HomeNewsBriefTrinidad and Tobago Declares Drug War Emergency
BRIEF

Trinidad and Tobago Declares Drug War Emergency

CARIBBEAN / 23 AUG 2011 BY ELYSSA PACHICO EN

The Caribbean nation of Trinidad and Tobago, less than 10 miles from the coast from Venezuela, declared a temporary “state of emergency” in light of concerns over increased drug-related violence.

The emergency measures, which will impose a curfew in six crime “hotspots” (see map below), will last 15 days, Prime Minister Kamla Persad-Bissessar said Sunday. Police will be able to make arrests without charges and hold the detainees for up to 24 hours without bail. Detainees may be held for up to 72 hours if police say they are suspected gang members.·

Trinidad and Tobago has one of the fastest growing murder rates in the Caribbean: homicides rose nearly 400 percent over the past decade. So far this year the island has registered 264 murders; many of them believed to be related to the drug trade. The government moved to declare emergency rule after a spate of murders over the weekend left 11 people dead.·

Most of the trouble spots identified by the government are located on the island’s west coast, the favored landing area for go-fast boats arriving from Venezuela. According to the U.S. State Department, drug shipments from Venezuela and other Caribbean islands usually arrive in Trinidad and Tobago via small cargo fishing boats, known as pirogues. Security forces on the island do a poor job of screening maritime traffic, and as a result large-scale cocaine busts are rare: cocaine interdiction actually dropped 49 percent from 2009, according to U.S. statistics.

Trinidad and Tobago is also located outside the Caribbean’s hurricane belt, meaning during the summer months drug traffickers have an easier time transporting their wares by boat to the island, instead of other transhipment points located further north.


View Trinidad and Tobago in a larger map.

Compartir icon icon icon

What are your thoughts? Click here to send InSight Crime your comments.

We encourage readers to copy and distribute our work for non-commercial purposes, with attribution to InSight Crime in the byline and links to the original at both the top and bottom of the article. Check the Creative Commons website for more details of how to share our work, and please send us an email if you use an article.

Related Content

HEROIN / 27 SEP 2016

Results of Mexico's antinarcotics strategy in 2016 show that seizures of all types of drugs and of weapons reserved for…

CARIBBEAN / 24 JAN 2018

Jamaica’s latest urban security operation has rounded up nearly 200 suspects in an attempt to “cauterize” rising rates of insecurity,…

CARIBBEAN / 19 JUL 2012

US authorities declared they are expanding the use of unmanned aerial vehicles (UAVs), or "drones," to track drug trafficking in…

About InSight Crime

THE ORGANIZATION

We Have Updated Our Website

4 FEB 2021

Welcome to our new home page.

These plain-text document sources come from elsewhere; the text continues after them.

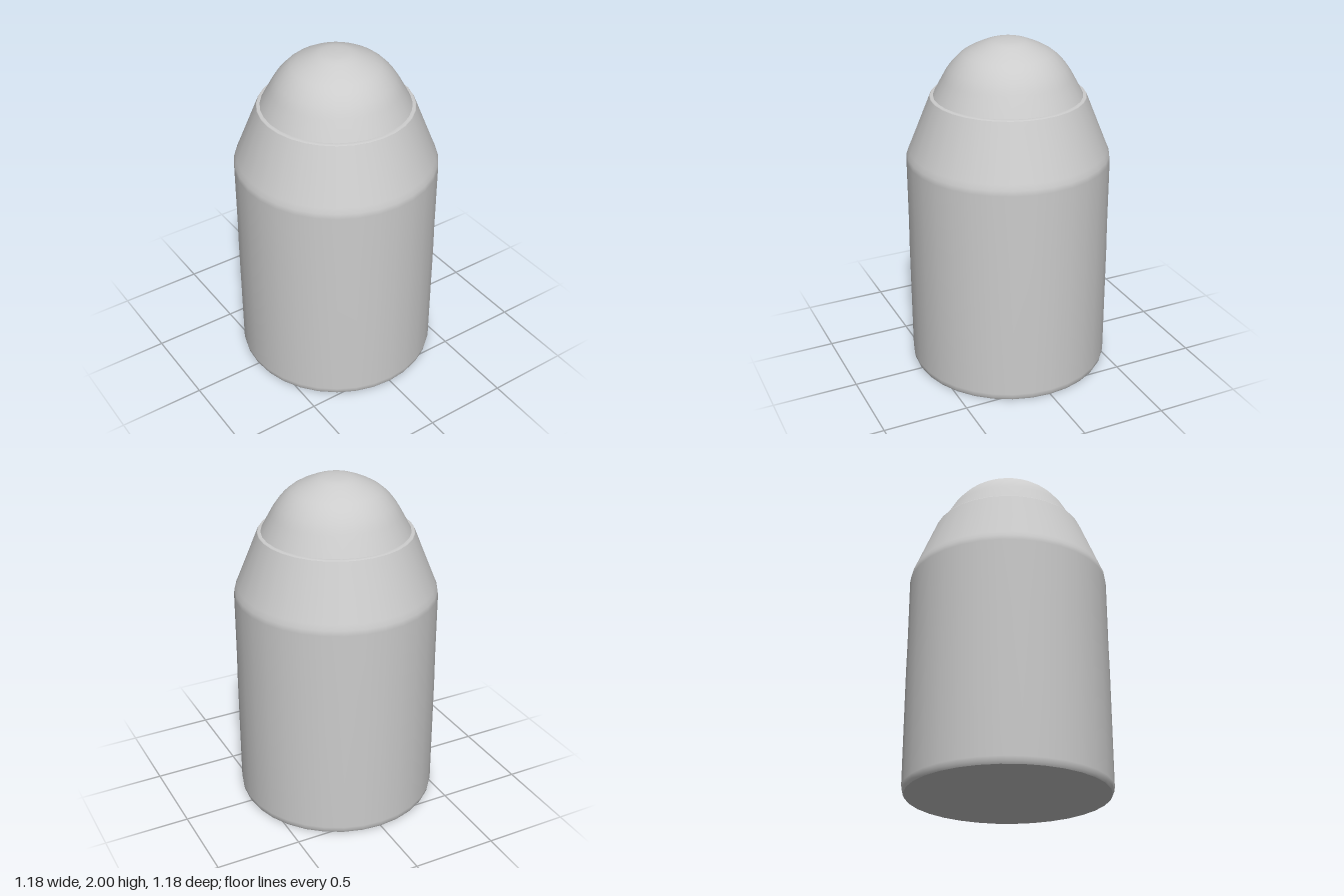
import * as THREE from 'three';

const SIDES = 32;

export function createModel() {
  const group = new THREE.Group();
  const material = new THREE.MeshStandardMaterial({ color: 0xcccccc });

  // Revolves a profile (listed from bottom to top) around the y axis
  const addLathe = (name, profile) => {
    const points = profile.map(([r, y]) => new THREE.Vector2(r, y));
    const mesh = new THREE.Mesh(new THREE.LatheGeometry(points, SIDES), material);
    mesh.name = name;
    group.add(mesh);
  };

  // Flat underside
  addLathe('base', [[0, 0], [0.58, 0]]);

  // Straight casing with a small bevel at the foot and a tapered shoulder
  addLathe('casing', [
    [0.58, 0], [0.588, 0.015], [0.592, 0.04], [0.592, 0.73], [0.59, 0.9], [0.59, 1.3],
    [0.586, 1.33], [0.573, 1.36], [0.46, 1.64], [0.447, 1.672],
  ]);

  // Narrow lip around the shoulder's mouth
  addLathe('rim', [[0.447, 1.672], [0.443, 1.677], [0.425, 1.677]]);

  // Rounded nose, straight-sided at the bottom and domed on top
  const nose = new THREE.SplineCurve([
    [0.43, 1.67], [0.385, 1.755], [0.334, 1.84], [0.254, 1.92],
    [0.13, 1.981], [0.06, 1.997], [0, 2],
  ].map(([r, y]) => new THREE.Vector2(r, y)));
  addLathe('nose', nose.getPoints(18).map((p) => [Math.max(p.x, 0), Math.min(p.y, 2)]));

  return group;
}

We have revamped the site to create a better display and reader experience.

THE ORGANIZATION

InSight Crime Events – Border Crime: The Northern Triangle and Tri-Border Area

ARGENTINA / 25 JAN 2021

Through several rounds of extensive field investigations, our researchers have analyzed and mapped out the main illicit economies and criminal groups present in 39 border departments spread across the six countries of study – the Northern Triangle trio of Guatemala, Honduras, and El…

BRIEF

InSight Crime’s ‘Memo Fantasma’ Investigation Wins Simón Bolívar National Journalism Prize

COLOMBIA / 20 NOV 2020

The staff at InSight Crime was awarded the prestigious Simón Bolívar national journalism prize in Colombia for its two-year investigation into the drug trafficker known as “Memo Fantasma,” which was…

ANALYSIS

InSight Crime – From Uncovering Organized Crime to Finding What Works

COLOMBIA / 12 NOV 2020

This project began 10 years ago as an effort to address a problem: the lack of daily coverage, investigative stories and analysis of organized crime in the Americas. …

ANALYSIS

InSight Crime – Ten Years of Investigating Organized Crime in the Americas

FEATURED / 2 NOV 2020

In early 2009, Steven Dudley was in Medellín, Colombia. His assignment: speak to a jailed paramilitary leader in the Itagui prison, just south of the city. Following his interview inside…